Data provided:
========================================

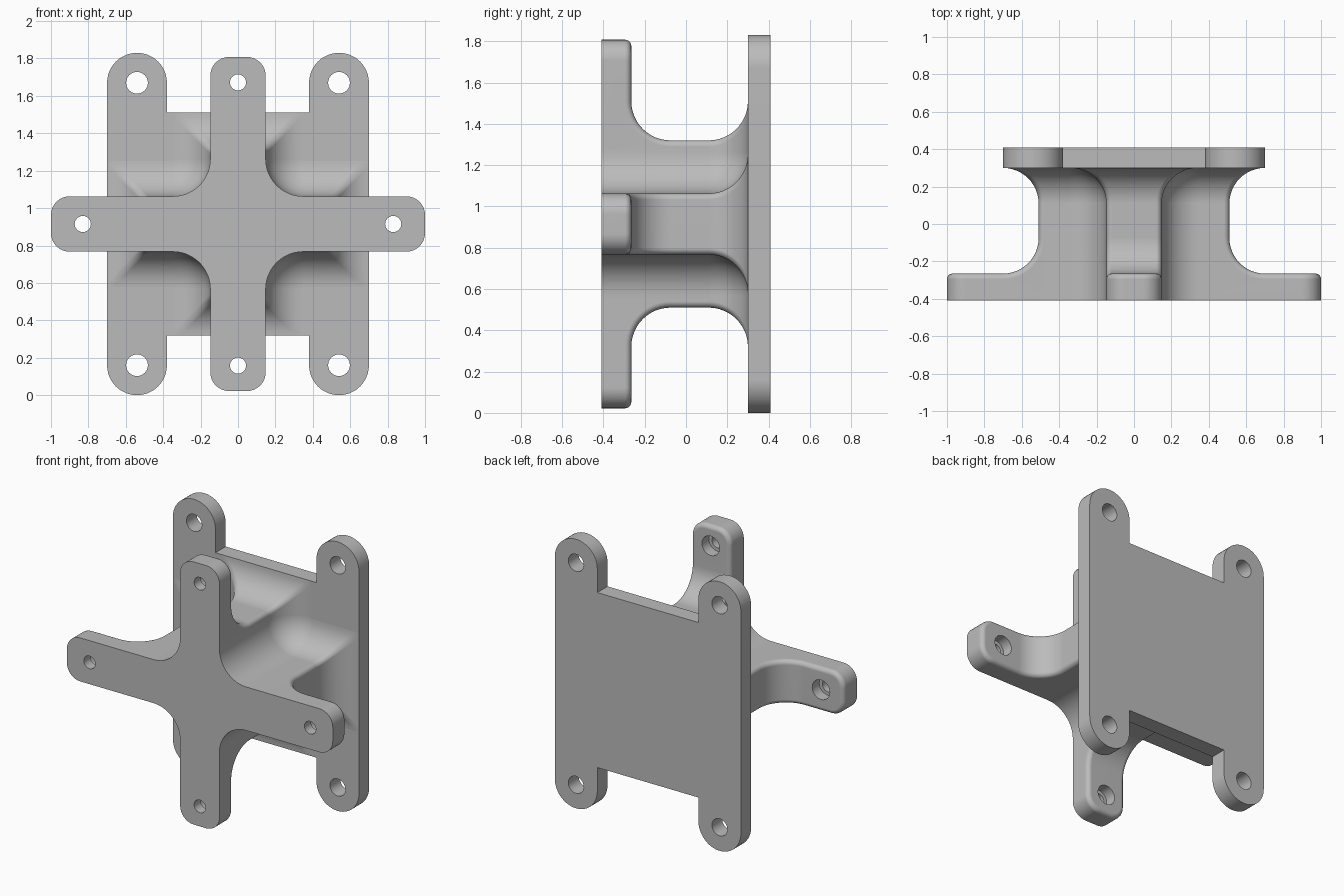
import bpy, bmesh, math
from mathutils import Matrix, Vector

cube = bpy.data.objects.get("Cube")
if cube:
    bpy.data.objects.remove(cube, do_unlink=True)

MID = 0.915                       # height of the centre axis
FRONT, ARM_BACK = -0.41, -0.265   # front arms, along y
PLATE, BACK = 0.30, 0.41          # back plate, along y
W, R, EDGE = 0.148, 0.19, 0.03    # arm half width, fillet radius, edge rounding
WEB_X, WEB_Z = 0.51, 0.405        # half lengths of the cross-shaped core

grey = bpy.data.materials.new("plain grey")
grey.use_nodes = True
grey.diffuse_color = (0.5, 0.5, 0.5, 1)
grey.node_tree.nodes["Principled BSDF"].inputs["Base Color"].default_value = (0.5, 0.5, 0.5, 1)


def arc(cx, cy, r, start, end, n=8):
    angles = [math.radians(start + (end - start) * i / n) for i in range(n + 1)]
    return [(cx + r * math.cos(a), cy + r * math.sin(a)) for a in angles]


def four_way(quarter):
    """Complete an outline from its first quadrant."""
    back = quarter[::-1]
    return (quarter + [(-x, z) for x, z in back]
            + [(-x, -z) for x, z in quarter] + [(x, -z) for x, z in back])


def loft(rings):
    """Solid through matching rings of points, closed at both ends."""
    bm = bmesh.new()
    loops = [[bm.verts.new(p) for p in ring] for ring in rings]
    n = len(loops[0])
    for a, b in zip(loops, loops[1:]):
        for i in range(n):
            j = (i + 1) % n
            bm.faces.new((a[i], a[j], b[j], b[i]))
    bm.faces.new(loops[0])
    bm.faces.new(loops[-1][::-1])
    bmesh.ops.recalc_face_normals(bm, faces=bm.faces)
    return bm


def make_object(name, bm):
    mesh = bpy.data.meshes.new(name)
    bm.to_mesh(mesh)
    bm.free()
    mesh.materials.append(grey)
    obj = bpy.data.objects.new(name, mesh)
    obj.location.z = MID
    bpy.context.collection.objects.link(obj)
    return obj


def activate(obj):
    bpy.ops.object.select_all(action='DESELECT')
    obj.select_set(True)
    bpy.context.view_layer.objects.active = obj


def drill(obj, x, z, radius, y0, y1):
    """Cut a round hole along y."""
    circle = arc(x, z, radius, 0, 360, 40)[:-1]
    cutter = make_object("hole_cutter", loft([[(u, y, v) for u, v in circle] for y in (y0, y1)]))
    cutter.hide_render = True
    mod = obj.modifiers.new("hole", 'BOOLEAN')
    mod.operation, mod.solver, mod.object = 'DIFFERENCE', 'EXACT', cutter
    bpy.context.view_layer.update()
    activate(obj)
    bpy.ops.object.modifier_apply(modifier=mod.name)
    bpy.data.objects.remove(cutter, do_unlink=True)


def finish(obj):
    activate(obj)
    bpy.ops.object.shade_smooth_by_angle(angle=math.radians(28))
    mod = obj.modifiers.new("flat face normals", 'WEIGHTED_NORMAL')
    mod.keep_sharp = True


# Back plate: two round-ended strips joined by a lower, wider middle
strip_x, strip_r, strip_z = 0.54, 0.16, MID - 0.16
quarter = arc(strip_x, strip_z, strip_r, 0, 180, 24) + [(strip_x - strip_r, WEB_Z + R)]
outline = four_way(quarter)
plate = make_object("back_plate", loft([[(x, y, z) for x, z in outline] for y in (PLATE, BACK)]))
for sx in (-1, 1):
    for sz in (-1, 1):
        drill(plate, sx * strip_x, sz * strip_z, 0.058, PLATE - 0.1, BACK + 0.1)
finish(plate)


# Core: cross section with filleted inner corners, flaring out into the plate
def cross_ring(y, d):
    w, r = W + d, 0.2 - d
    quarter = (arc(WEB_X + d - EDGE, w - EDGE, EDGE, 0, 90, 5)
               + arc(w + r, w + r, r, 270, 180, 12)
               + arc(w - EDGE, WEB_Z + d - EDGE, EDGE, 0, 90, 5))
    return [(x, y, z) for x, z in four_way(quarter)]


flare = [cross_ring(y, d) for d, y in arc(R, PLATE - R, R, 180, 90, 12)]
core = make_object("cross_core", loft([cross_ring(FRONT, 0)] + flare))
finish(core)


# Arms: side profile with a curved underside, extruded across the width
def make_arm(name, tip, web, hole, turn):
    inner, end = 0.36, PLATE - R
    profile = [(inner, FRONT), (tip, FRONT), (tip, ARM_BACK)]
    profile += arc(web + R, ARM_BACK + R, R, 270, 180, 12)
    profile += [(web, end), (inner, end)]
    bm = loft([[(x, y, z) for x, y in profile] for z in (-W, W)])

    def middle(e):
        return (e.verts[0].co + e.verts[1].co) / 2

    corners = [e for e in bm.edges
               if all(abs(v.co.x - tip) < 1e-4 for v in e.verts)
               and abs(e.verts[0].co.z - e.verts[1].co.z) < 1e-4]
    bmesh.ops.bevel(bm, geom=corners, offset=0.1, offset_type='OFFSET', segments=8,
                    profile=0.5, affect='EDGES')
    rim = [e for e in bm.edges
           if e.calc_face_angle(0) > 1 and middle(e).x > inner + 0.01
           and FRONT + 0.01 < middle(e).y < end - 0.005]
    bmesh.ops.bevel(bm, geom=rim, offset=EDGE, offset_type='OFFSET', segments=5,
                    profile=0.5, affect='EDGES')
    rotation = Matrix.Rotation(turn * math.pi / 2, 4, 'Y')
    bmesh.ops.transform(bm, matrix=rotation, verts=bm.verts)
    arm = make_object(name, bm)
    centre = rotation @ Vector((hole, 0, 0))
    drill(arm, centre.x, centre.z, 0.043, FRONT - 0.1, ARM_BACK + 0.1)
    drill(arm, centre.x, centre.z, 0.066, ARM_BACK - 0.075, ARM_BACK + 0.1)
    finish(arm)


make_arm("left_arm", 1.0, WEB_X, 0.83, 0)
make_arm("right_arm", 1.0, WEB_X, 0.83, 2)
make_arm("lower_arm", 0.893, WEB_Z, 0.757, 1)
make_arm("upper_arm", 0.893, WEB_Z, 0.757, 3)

========================================

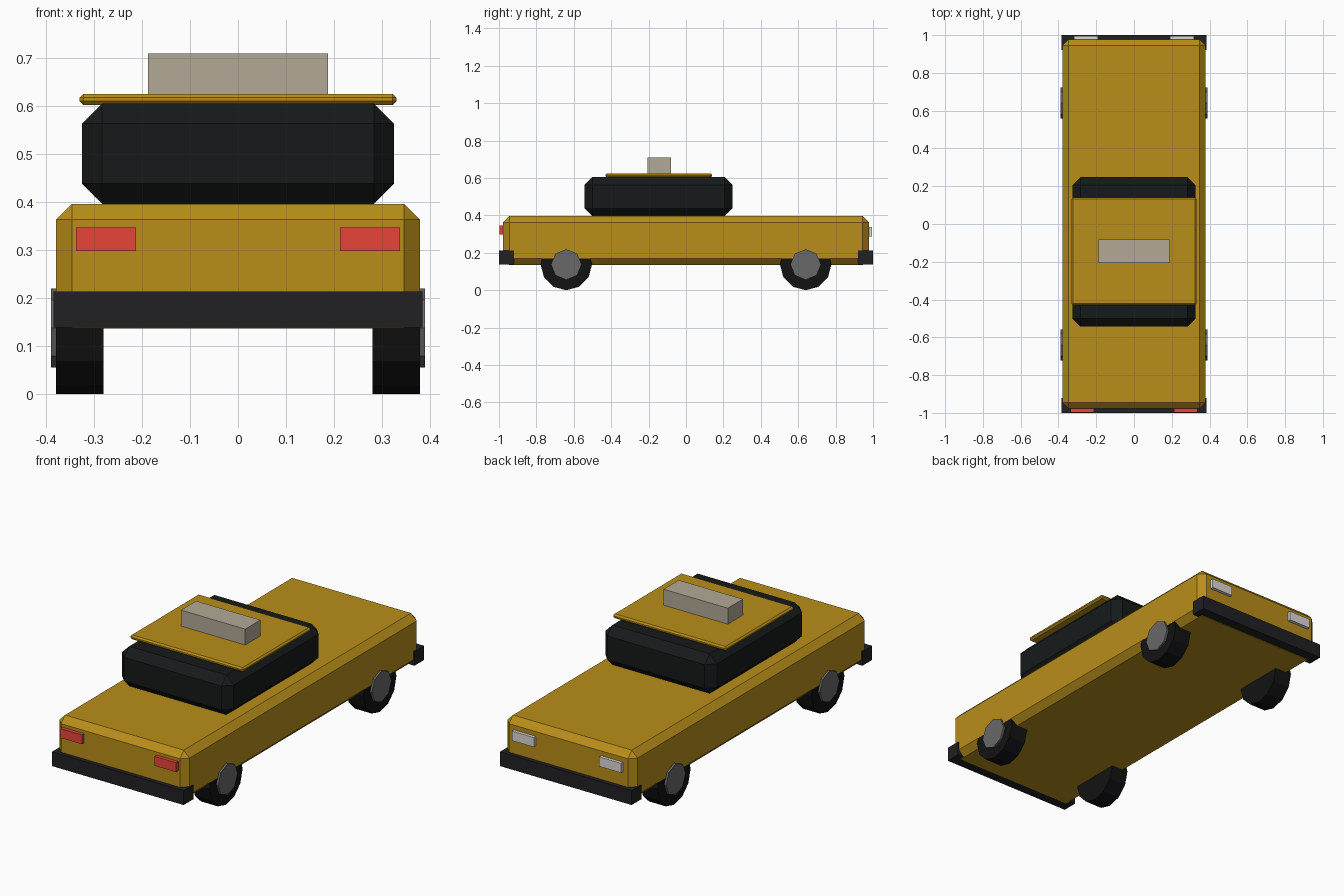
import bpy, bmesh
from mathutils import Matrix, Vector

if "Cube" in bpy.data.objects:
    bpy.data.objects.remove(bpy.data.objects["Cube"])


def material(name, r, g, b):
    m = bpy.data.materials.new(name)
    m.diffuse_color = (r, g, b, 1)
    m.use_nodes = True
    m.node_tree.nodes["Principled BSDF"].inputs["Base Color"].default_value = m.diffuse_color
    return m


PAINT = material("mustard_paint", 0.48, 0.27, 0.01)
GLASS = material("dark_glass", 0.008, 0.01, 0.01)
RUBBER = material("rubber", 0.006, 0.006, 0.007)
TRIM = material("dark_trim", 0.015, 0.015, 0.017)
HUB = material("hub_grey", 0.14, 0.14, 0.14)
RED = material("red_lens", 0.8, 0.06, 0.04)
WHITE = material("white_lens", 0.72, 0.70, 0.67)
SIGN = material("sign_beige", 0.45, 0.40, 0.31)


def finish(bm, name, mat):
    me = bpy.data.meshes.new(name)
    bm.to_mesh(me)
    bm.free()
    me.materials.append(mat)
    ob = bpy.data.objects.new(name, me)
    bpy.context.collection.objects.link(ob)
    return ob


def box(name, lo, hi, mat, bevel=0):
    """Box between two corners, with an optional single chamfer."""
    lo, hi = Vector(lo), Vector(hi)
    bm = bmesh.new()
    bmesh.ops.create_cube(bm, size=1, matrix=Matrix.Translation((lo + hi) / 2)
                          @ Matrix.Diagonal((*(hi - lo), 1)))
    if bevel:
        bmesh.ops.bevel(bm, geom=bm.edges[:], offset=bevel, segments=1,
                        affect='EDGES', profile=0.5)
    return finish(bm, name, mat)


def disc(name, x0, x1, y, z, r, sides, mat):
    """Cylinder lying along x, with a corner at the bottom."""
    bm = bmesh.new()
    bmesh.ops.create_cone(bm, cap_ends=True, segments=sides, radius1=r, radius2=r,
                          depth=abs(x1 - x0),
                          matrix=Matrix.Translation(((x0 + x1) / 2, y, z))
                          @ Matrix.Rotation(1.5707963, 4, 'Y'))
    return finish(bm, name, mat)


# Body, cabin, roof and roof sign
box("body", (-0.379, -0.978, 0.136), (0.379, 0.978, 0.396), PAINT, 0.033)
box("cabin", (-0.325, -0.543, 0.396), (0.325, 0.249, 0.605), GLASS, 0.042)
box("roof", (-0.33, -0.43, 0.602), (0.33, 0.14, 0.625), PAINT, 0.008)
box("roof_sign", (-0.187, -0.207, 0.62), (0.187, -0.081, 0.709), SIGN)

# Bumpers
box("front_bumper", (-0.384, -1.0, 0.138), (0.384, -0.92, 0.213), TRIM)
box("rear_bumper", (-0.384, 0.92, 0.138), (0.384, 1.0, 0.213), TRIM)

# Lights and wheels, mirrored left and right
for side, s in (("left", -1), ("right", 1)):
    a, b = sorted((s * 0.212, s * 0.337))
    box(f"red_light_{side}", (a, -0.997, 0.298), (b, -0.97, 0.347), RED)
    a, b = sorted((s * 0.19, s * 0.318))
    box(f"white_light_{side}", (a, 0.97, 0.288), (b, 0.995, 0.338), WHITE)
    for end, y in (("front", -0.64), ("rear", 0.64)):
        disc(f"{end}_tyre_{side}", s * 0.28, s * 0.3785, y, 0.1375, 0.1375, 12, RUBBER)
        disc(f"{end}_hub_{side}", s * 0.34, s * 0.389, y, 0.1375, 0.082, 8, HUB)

========================================

Assigned task: Reproduce verbatim only the segment of the listing bounded by the line containing "Matrix.Rotation(1.5707963, 4, 'Y'))" and the line containing "0.082, 8, HUB)", with both boundary lines included.

Written answer:
                          @ Matrix.Rotation(1.5707963, 4, 'Y'))
    return finish(bm, name, mat)


# Body, cabin, roof and roof sign
box("body", (-0.379, -0.978, 0.136), (0.379, 0.978, 0.396), PAINT, 0.033)
box("cabin", (-0.325, -0.543, 0.396), (0.325, 0.249, 0.605), GLASS, 0.042)
box("roof", (-0.33, -0.43, 0.602), (0.33, 0.14, 0.625), PAINT, 0.008)
box("roof_sign", (-0.187, -0.207, 0.62), (0.187, -0.081, 0.709), SIGN)

# Bumpers
box("front_bumper", (-0.384, -1.0, 0.138), (0.384, -0.92, 0.213), TRIM)
box("rear_bumper", (-0.384, 0.92, 0.138), (0.384, 1.0, 0.213), TRIM)

# Lights and wheels, mirrored left and right
for side, s in (("left", -1), ("right", 1)):
    a, b = sorted((s * 0.212, s * 0.337))
    box(f"red_light_{side}", (a, -0.997, 0.298), (b, -0.97, 0.347), RED)
    a, b = sorted((s * 0.19, s * 0.318))
    box(f"white_light_{side}", (a, 0.97, 0.288), (b, 0.995, 0.338), WHITE)
    for end, y in (("front", -0.64), ("rear", 0.64)):
        disc(f"{end}_tyre_{side}", s * 0.28, s * 0.3785, y, 0.1375, 0.1375, 12, RUBBER)
        disc(f"{end}_hub_{side}", s * 0.34, s * 0.389, y, 0.1375, 0.082, 8, HUB)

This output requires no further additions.